Despite the movement’s recent successes, the drive to expand it remains an uphill battle. In addition to the harsh opposition of Tel Aviv and its friends, there is a hesitation to join the boycott among many artists, performers, academics and others whose support is essential. Furthermore, the support from governments, unions, and churches, while gathering steam, must expand if the goals of the movement are to be reached. In a repeat of the arguments of many who came late (if at all) to the boycott of South African apartheid, there are those that argue for engagement with the oppressor state, not a boycott and sanctions.
That is why a recently published book from Verso is so important. Simply titled The Case for Sanctions Against Israel, this collection of essays by organizers and champions of the BDS movement provides clear arguments for international sanctions against Israel because of its treatment of the Palestinians. Always emphasizing the grassroots nature of the campaign, the essays in this book include writers from Palestine, Israel, South Africa, and the United States plus several other countries. Some are academics; some are professional writers; some are neither. All are organizers.
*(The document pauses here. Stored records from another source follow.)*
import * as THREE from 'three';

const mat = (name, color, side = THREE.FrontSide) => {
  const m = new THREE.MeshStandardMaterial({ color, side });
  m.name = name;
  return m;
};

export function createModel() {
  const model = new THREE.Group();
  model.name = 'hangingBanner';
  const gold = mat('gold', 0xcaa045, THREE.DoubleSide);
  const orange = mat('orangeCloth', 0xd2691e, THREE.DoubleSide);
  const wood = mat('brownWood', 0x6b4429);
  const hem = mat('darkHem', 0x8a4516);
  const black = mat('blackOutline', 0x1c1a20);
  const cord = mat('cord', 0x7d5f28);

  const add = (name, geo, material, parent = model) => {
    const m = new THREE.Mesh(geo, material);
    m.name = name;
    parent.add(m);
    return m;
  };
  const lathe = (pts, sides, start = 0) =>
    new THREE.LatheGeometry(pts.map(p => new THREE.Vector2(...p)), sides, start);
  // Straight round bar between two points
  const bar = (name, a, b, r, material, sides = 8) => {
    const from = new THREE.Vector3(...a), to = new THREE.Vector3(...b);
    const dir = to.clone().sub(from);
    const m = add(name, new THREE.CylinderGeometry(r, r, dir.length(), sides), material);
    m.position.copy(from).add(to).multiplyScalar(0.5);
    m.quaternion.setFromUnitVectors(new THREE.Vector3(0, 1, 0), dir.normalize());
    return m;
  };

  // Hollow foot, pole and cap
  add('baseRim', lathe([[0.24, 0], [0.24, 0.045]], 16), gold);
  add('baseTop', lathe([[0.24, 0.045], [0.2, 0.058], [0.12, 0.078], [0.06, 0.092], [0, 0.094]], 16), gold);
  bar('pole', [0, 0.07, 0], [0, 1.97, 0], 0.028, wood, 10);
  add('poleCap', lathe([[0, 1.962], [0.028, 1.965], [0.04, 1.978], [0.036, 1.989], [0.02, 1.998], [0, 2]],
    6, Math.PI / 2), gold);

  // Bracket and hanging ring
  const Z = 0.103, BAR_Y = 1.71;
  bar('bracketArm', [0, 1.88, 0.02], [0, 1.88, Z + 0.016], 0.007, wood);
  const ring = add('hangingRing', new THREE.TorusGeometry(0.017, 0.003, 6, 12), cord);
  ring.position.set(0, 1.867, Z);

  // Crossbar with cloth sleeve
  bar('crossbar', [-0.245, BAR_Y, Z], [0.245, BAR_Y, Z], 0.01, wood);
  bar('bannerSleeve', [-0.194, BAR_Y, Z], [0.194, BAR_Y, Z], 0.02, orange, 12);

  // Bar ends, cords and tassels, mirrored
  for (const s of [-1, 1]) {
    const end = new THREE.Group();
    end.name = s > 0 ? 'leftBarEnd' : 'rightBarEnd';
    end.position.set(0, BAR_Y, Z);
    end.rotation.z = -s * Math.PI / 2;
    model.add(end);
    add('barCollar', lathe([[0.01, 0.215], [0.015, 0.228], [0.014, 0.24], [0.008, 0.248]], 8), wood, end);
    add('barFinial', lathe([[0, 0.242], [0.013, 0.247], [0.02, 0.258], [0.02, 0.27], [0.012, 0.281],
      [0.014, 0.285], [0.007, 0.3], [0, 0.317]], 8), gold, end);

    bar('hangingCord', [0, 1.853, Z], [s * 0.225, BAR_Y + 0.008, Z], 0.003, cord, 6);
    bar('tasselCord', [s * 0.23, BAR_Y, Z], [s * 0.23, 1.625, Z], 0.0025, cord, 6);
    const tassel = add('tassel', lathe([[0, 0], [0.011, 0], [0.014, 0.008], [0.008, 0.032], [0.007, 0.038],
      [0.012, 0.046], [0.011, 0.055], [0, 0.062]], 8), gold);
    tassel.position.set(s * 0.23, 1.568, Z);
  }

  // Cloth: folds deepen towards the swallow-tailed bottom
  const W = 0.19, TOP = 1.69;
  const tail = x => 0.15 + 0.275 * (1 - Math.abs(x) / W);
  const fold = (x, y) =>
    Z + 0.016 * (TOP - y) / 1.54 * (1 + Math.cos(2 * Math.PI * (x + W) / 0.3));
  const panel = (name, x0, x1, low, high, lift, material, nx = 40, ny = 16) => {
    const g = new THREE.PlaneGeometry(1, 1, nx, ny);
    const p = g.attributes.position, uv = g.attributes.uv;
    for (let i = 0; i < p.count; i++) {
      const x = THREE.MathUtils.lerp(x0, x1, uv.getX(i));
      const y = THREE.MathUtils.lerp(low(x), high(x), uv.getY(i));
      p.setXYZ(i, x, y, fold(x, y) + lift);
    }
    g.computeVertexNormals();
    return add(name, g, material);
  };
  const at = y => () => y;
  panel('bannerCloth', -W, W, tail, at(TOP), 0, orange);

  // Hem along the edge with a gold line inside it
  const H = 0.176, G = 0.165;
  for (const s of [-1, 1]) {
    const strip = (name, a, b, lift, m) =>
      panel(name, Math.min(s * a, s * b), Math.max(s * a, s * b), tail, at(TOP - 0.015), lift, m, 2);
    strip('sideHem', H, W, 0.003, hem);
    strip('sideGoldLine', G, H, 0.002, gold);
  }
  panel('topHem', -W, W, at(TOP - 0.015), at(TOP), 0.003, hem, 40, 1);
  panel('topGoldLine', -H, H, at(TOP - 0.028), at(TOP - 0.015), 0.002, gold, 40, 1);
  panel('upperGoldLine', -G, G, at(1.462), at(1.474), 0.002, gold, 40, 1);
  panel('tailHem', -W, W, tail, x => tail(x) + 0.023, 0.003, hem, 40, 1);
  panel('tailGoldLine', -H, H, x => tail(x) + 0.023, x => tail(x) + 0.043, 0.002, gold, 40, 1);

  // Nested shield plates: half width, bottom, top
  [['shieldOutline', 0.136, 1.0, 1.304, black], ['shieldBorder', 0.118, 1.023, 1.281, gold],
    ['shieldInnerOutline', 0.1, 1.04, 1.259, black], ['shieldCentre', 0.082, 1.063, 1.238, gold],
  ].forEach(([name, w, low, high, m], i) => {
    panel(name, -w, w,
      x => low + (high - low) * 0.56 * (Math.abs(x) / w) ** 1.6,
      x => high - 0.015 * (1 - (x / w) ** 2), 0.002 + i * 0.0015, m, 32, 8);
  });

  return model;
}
All too often, the voices of the trod upon and underrepresented are drowned out by the considerably louder and better-financed powerful of the world. This has been the case throughout history. This is certainly the case when it comes to the situation in Palestine. Voices supportive of Israeli occupation and its accompanying brutality rule the media in Israel, the United States and much of Europe. Only rarely do Palestinian and other voices opposed to Israel’s rampage through Palestine break into the mainstream discourse. This is not an accident. Just like the apartheid regimes in South Africa and the United States maintained their oppressive rule with the assistance of much of the mainstream media, the Israeli government depends on compliant media to spread its view of the occupation. By doing so, the parameters of the discussion become limited to whether the occupation is being carried out humanely and efficiently, not whether it should be carried out at all. This is why grassroots popular opposition campaigns that involve millions of people around the world are so important. Just like the black freedom movement ended apartheid in the United States and South Africa, so will a Palestinian liberation movement end the Israeli occupation of Palestine. While the frontlines are naturally in Palestine, the support of a worldwide movement is essential to the entire movement’s success. Historically, nothing proves this better than the multi-decade struggle against South African apartheid.
Some of the essays discuss the history of the movement, the debates within and without concerning its direction, and its politics. Others discuss the Israeli occupation, the Holocaust, and South African apartheid. One debate especially relevant to many liberal residents of the United States examines the manipulation of LBGT politics by the Israeli government to gain LBGT support for its apartheid regime. The essays are not just good reading; they are also an eloquent call to the world to give a damn.
In short, this excellent collection of essays is an essential text for anyone interested in why they should support the movement to boycott Israel. While Israel grows more repressive and less democratic, those that feel it the most are the Palestinians. Like their predecessors in South Africa, their freedom demands the support of the world’s people. The BDS campaign provides individuals, organizations, businesses, and governments with a very real way to support that freedom struggle. This book provides all of these elements with the inspiration to do so.
Ron Jacobs is the author of The Way the Wind Blew: a History of the Weather Underground and Short Order Frame Up. Jacobs’ essay on Big Bill Broonzy is featured in CounterPunch’s collection on music, art and sex, Serpents in the Garden. His collection of essays and other musings titled Tripping Through the American Night is now available and his new novel is The Co-Conspirator’s Tale. He is a contributor to Hopeless: Barack Obama and the Politics of Illusion, published by AK Press. He can be reached at: email@example.com.